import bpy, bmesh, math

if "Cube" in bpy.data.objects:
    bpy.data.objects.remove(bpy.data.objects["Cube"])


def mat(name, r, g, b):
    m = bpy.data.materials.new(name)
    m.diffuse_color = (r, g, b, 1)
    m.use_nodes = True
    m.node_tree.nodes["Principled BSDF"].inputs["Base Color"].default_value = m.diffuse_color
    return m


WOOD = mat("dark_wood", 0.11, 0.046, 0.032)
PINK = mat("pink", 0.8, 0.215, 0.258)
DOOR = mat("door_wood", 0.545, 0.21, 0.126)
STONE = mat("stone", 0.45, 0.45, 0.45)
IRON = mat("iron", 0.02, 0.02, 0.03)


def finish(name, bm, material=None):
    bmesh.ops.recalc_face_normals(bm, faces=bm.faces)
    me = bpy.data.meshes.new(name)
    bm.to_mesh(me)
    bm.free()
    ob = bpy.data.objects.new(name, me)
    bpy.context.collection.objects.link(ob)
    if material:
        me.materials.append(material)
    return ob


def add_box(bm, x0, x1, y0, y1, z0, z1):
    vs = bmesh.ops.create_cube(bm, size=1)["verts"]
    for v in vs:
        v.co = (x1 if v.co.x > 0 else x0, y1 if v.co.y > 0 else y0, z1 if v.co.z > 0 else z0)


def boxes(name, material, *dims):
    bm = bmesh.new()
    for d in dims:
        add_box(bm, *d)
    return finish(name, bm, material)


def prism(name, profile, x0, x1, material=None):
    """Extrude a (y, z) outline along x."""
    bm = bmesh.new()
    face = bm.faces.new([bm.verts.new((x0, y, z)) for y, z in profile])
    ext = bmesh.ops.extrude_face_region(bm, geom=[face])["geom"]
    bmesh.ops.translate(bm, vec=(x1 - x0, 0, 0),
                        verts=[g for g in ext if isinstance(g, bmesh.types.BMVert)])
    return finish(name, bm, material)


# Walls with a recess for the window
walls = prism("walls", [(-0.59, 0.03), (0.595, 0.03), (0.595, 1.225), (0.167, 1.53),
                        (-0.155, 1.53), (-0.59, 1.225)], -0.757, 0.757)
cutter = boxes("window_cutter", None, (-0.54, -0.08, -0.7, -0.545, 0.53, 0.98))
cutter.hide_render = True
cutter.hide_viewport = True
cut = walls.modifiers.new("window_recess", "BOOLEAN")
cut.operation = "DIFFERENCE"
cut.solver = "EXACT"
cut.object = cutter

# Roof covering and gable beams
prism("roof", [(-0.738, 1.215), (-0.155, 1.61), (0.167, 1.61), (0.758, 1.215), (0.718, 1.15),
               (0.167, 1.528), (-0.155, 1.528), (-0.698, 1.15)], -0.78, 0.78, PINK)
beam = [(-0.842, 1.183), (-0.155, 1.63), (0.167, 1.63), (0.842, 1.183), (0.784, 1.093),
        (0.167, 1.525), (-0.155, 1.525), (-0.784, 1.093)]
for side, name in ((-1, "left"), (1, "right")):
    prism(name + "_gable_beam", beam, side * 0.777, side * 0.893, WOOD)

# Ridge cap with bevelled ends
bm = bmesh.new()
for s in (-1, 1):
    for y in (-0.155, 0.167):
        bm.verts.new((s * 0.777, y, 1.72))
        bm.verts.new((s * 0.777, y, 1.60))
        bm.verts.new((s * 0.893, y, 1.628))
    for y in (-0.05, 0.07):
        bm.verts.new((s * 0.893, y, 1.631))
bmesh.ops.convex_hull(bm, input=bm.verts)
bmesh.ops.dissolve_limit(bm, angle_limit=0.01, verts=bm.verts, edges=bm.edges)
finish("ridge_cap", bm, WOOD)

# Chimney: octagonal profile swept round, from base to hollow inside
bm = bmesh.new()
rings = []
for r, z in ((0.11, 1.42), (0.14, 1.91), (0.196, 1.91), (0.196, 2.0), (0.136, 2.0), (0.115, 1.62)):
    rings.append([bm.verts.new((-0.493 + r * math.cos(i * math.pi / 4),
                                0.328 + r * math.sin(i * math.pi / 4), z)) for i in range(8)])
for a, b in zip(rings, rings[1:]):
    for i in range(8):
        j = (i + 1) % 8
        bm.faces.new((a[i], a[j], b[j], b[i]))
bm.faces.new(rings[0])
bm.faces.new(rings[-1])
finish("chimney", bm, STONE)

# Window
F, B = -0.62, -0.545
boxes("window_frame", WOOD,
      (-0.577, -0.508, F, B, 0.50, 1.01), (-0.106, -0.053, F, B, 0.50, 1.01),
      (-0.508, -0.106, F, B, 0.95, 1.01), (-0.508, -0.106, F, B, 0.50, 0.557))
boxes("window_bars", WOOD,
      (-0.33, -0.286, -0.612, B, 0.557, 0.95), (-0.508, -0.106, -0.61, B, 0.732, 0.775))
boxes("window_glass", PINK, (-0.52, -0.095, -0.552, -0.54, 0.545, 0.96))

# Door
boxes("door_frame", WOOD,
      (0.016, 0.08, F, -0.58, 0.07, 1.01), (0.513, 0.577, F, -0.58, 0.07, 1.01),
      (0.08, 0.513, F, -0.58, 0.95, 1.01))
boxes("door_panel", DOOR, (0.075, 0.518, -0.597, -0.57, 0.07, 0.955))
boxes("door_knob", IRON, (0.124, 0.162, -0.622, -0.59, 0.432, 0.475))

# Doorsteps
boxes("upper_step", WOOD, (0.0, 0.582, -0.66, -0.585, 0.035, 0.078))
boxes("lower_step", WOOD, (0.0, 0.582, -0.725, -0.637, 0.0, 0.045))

_Problem:_
Would you please filter the lines above and copy every one that includes "data"?

_Problem solution:_
if "Cube" in bpy.data.objects:
    bpy.data.objects.remove(bpy.data.objects["Cube"])
    m = bpy.data.materials.new(name)
    me = bpy.data.meshes.new(name)
    ob = bpy.data.objects.new(name, me)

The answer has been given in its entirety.